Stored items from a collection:

☆ ☆ ☆ ☆ ☆

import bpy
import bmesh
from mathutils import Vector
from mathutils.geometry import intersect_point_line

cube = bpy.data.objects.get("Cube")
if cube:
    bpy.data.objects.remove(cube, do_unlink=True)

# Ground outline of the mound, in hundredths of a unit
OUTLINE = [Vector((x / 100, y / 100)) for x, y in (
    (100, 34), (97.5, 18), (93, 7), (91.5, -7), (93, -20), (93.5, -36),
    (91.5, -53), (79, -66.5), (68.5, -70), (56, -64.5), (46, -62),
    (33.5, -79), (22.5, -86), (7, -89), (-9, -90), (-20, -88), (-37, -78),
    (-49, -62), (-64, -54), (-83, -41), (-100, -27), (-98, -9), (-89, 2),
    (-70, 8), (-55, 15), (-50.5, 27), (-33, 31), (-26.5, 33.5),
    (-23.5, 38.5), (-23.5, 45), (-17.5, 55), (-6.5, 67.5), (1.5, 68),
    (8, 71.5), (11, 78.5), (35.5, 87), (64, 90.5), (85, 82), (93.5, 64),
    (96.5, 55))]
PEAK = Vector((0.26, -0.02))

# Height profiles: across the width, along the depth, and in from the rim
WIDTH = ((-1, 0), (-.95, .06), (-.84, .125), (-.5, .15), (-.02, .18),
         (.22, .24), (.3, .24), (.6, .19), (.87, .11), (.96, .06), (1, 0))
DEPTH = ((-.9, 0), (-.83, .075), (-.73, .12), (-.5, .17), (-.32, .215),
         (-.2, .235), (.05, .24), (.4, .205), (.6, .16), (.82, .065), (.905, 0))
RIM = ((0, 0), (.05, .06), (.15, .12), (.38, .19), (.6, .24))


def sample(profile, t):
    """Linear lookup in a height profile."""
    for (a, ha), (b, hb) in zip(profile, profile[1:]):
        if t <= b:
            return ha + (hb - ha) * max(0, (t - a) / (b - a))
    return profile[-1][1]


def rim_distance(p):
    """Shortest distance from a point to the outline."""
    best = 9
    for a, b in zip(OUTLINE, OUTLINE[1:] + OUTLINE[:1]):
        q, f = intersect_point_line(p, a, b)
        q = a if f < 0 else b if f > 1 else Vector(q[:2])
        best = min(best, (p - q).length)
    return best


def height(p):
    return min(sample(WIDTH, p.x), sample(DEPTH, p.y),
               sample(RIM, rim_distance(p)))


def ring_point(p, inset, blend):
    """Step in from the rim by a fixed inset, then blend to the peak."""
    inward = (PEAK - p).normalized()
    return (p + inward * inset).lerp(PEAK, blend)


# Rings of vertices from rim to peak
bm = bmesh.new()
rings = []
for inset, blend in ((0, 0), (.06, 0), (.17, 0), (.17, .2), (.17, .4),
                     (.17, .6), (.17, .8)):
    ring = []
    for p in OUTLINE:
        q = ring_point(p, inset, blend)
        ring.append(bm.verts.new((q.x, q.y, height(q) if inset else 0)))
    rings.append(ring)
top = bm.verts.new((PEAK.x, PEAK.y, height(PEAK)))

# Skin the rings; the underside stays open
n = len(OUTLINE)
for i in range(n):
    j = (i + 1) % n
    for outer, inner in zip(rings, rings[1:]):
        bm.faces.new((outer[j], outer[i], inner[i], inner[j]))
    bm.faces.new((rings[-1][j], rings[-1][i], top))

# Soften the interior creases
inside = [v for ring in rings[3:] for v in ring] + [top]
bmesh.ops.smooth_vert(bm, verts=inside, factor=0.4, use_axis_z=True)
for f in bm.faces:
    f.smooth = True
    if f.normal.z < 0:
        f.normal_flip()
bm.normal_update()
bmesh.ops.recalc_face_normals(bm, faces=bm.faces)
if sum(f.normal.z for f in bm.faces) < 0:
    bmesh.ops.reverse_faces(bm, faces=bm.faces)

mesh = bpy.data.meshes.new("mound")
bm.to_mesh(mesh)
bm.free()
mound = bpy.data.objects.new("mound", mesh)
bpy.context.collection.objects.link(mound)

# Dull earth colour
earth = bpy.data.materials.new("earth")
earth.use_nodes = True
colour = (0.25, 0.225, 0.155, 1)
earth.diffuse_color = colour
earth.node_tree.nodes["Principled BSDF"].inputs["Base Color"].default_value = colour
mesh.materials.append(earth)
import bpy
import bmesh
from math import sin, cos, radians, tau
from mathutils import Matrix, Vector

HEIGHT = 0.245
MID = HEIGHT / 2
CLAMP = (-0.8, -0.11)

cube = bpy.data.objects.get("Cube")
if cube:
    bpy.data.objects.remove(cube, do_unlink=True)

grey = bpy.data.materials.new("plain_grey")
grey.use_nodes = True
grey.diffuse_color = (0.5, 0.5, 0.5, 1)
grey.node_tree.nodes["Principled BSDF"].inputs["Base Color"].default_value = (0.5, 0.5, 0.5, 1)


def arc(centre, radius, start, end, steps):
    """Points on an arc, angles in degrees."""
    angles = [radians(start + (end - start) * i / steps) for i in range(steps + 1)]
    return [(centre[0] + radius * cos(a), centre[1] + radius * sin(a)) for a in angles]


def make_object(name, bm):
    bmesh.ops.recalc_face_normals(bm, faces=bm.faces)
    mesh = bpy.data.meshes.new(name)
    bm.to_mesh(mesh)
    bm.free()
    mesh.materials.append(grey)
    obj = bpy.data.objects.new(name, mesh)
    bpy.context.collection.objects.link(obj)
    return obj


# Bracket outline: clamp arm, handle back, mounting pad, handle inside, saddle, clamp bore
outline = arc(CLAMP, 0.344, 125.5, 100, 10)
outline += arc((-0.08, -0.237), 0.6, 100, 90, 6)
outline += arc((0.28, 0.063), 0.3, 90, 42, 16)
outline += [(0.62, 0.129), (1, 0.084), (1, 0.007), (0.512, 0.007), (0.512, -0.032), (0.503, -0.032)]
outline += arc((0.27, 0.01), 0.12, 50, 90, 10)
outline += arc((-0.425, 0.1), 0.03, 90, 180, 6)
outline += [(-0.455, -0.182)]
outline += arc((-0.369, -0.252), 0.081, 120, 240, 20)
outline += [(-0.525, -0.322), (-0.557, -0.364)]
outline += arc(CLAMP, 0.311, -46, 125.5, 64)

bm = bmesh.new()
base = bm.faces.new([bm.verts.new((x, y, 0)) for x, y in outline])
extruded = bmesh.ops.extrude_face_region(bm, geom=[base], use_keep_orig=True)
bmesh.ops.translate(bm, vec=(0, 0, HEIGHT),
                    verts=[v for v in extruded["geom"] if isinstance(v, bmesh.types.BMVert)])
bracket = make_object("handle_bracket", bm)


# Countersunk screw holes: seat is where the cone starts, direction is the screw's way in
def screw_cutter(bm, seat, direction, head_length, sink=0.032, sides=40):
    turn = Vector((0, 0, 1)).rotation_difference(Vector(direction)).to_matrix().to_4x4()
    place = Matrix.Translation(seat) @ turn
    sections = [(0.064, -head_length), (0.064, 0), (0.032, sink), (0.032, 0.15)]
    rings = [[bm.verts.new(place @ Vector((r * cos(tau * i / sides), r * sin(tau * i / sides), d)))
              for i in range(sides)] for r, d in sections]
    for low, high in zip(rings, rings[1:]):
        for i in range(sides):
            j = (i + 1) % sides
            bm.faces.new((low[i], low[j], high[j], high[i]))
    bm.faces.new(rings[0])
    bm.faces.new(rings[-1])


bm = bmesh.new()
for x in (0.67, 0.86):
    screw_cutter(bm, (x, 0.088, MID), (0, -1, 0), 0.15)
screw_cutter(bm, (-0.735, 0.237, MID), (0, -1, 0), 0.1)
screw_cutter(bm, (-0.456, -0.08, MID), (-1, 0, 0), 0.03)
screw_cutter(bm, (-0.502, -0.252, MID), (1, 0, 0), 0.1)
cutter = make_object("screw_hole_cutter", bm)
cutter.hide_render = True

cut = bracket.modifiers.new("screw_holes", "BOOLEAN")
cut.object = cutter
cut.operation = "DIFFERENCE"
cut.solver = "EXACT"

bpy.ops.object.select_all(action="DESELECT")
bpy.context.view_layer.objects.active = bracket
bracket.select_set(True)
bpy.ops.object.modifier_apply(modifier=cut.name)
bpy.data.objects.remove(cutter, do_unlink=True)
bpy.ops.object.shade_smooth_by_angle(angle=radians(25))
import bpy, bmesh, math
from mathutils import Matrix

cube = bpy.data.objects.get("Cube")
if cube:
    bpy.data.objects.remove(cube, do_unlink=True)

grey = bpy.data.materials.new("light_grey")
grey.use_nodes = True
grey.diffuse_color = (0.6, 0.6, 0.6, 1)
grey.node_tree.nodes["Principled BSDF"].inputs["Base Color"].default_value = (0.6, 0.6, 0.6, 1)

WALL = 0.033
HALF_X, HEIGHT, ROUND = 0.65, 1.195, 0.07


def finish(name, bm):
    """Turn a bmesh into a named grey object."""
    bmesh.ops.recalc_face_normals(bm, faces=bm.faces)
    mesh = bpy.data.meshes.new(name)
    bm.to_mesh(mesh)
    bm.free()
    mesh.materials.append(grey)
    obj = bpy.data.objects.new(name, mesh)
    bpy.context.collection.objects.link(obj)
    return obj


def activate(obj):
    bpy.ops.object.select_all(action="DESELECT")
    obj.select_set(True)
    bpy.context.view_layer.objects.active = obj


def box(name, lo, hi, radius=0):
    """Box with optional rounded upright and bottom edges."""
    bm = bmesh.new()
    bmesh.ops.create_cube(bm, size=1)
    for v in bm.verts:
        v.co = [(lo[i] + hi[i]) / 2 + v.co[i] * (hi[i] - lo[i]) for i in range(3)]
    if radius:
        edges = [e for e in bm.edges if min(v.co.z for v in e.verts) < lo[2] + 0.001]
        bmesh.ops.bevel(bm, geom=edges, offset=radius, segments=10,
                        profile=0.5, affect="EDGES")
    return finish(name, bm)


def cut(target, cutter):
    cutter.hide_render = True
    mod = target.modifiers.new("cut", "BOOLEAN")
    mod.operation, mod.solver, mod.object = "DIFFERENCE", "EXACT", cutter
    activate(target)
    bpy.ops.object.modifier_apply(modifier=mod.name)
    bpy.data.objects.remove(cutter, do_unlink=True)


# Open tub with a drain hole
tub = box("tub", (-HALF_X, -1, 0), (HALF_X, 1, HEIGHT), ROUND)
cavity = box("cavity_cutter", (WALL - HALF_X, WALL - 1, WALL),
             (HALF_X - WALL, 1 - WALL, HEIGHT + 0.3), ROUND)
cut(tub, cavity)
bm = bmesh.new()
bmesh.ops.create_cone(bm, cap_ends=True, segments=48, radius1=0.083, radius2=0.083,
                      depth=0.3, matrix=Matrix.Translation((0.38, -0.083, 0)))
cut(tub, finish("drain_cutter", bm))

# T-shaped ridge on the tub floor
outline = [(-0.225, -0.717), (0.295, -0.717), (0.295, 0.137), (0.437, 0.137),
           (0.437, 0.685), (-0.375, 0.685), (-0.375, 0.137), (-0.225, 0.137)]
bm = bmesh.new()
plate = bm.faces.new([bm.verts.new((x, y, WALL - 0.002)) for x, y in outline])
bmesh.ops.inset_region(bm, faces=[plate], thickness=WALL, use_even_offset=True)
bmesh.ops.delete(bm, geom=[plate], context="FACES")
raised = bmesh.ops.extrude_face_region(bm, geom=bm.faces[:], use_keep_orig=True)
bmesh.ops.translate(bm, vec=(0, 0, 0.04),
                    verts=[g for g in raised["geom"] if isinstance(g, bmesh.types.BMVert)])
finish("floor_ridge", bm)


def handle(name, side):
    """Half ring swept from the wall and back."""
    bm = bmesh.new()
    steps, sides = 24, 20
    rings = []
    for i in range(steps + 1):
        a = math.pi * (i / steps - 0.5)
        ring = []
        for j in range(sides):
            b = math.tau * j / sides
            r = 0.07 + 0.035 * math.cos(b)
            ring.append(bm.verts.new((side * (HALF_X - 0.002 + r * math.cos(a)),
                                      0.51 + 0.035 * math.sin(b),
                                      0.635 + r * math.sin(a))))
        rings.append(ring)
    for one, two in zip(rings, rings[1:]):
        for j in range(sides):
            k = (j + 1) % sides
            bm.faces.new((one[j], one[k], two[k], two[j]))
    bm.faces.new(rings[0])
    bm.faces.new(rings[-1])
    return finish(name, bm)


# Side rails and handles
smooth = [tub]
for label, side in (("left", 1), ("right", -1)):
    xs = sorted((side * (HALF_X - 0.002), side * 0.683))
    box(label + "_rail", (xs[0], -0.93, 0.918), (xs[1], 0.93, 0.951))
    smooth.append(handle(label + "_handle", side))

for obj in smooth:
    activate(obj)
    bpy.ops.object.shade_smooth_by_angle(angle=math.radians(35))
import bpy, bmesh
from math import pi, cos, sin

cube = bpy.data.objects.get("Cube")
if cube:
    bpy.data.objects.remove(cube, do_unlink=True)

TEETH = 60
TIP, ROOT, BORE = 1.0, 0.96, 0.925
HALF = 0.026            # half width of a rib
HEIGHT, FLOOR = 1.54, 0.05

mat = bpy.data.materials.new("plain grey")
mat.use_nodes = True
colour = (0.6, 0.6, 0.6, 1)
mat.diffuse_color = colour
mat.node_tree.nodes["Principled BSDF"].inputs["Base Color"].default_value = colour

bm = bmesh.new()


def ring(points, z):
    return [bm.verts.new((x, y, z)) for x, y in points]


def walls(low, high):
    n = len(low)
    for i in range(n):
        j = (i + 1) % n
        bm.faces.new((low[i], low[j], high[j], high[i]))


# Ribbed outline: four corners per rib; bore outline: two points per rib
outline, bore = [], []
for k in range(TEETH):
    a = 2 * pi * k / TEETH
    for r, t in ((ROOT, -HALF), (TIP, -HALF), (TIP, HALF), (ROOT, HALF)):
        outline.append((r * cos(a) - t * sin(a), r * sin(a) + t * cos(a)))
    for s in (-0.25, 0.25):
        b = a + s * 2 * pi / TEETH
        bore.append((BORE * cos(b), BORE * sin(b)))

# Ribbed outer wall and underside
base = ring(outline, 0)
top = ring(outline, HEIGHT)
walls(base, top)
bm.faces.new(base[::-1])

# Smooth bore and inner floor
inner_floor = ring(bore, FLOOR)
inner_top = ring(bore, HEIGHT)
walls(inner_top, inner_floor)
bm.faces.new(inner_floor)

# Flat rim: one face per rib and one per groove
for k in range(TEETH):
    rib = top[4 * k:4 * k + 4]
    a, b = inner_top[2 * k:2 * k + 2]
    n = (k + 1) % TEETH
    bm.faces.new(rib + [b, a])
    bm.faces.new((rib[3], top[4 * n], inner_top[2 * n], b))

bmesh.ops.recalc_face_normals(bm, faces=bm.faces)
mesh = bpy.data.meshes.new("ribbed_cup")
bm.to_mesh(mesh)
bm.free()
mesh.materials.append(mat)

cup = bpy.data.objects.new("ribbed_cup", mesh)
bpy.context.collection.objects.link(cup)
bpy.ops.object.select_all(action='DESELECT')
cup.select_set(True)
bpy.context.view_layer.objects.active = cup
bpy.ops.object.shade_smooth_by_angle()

☆ ☆ ☆ ☆ ☆

* WORK TO COMPLETE *
For the lines above, output exactly those from the line containing "for one, two" through the line containing "xs = sorted((side", and skip the others.

* RESULT FOR THIS TASK *
    for one, two in zip(rings, rings[1:]):
        for j in range(sides):
            k = (j + 1) % sides
            bm.faces.new((one[j], one[k], two[k], two[j]))
    bm.faces.new(rings[0])
    bm.faces.new(rings[-1])
    return finish(name, bm)


# Side rails and handles
smooth = [tub]
for label, side in (("left", 1), ("right", -1)):
    xs = sorted((side * (HALF_X - 0.002), side * 0.683))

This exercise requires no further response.